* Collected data
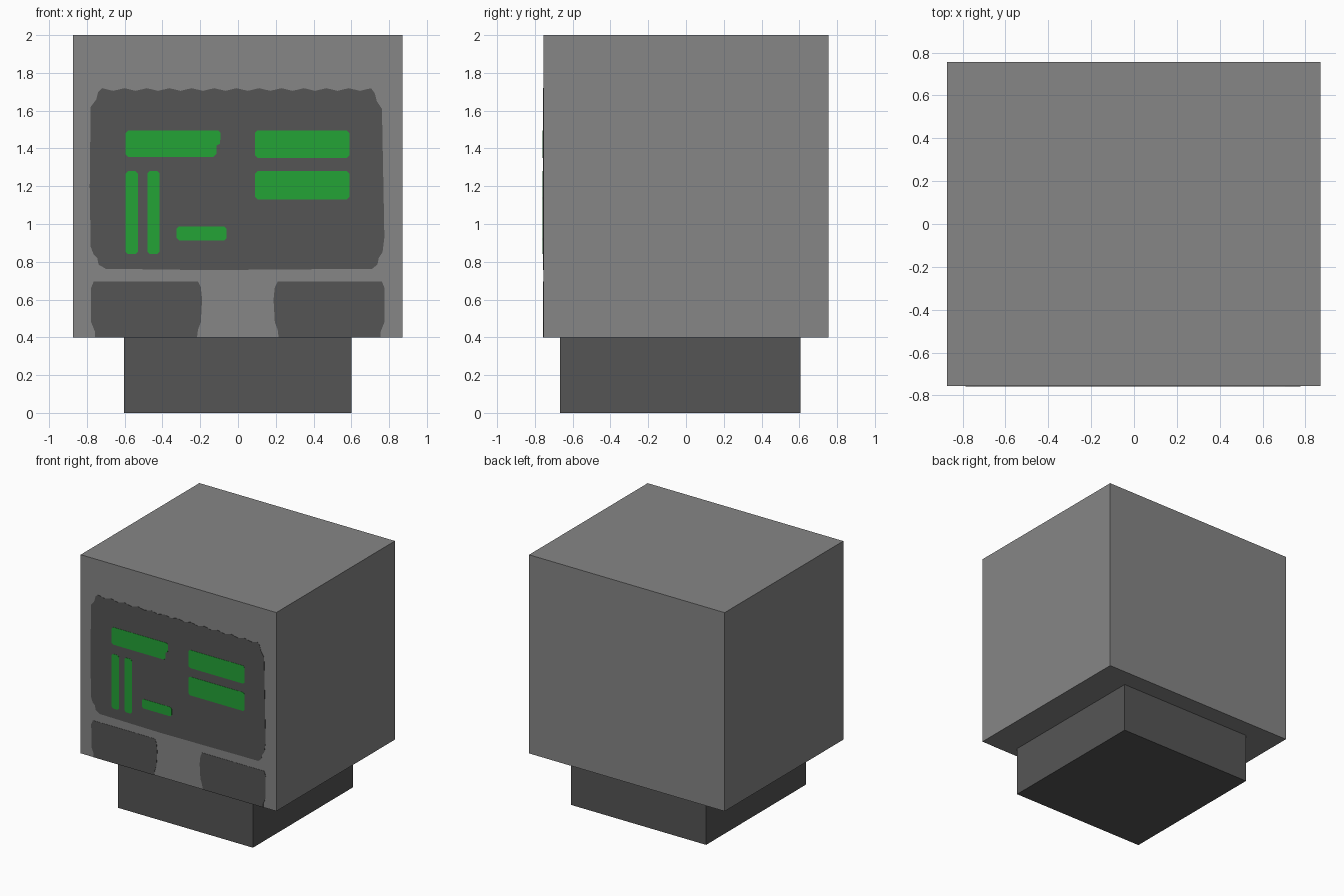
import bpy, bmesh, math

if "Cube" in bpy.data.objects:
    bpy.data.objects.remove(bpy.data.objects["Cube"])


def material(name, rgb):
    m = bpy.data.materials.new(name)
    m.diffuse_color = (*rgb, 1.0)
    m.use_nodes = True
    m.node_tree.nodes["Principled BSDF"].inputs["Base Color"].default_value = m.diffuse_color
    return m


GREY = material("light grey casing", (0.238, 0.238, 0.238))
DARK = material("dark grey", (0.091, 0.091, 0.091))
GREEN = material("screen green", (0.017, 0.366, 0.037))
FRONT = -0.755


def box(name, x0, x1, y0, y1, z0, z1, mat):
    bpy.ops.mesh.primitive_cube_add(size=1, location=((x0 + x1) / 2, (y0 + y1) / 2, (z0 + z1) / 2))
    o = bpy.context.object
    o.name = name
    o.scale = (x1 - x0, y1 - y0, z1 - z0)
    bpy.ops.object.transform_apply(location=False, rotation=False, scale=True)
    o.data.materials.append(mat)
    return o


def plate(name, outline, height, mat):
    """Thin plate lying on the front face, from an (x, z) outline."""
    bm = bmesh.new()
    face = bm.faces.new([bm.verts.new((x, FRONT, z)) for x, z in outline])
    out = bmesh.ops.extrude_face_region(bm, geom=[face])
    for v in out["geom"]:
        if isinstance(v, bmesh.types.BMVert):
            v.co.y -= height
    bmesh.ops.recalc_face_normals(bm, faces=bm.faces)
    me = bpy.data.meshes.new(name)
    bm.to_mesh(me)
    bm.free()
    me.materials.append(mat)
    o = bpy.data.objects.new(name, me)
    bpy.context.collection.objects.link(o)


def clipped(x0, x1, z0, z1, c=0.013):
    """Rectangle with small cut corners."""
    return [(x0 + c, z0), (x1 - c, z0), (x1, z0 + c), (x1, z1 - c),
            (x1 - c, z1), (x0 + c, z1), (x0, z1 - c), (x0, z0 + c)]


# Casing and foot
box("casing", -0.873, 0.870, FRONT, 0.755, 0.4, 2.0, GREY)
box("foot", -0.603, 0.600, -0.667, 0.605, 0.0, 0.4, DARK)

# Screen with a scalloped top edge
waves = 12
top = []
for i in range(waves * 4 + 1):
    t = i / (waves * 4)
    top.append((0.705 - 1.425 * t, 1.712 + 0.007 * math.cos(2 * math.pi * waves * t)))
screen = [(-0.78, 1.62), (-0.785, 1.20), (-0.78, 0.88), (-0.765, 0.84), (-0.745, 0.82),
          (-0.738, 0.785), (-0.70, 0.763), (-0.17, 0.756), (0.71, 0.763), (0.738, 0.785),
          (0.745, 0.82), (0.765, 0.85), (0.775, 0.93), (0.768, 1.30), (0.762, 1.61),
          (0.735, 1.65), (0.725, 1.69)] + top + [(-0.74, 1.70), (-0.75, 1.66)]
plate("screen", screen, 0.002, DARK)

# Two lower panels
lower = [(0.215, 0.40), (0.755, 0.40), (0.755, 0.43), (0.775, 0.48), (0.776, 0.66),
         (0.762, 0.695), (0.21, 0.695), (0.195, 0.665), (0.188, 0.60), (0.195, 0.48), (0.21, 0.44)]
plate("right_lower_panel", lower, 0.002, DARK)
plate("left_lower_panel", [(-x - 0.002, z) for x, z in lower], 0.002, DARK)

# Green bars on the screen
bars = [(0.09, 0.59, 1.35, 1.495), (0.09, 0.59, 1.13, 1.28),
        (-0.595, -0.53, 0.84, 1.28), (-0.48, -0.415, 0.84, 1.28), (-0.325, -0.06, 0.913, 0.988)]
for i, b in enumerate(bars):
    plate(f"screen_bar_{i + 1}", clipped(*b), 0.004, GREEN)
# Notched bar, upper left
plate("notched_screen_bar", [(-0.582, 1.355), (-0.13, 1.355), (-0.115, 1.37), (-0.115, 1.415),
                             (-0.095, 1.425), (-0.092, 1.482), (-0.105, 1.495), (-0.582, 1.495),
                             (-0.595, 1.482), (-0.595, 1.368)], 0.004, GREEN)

* What is required
Pull together all lines from the data that mention the word "location".

* Solution for this task
    bpy.ops.mesh.primitive_cube_add(size=1, location=((x0 + x1) / 2, (y0 + y1) / 2, (z0 + z1) / 2))
    bpy.ops.object.transform_apply(location=False, rotation=False, scale=True)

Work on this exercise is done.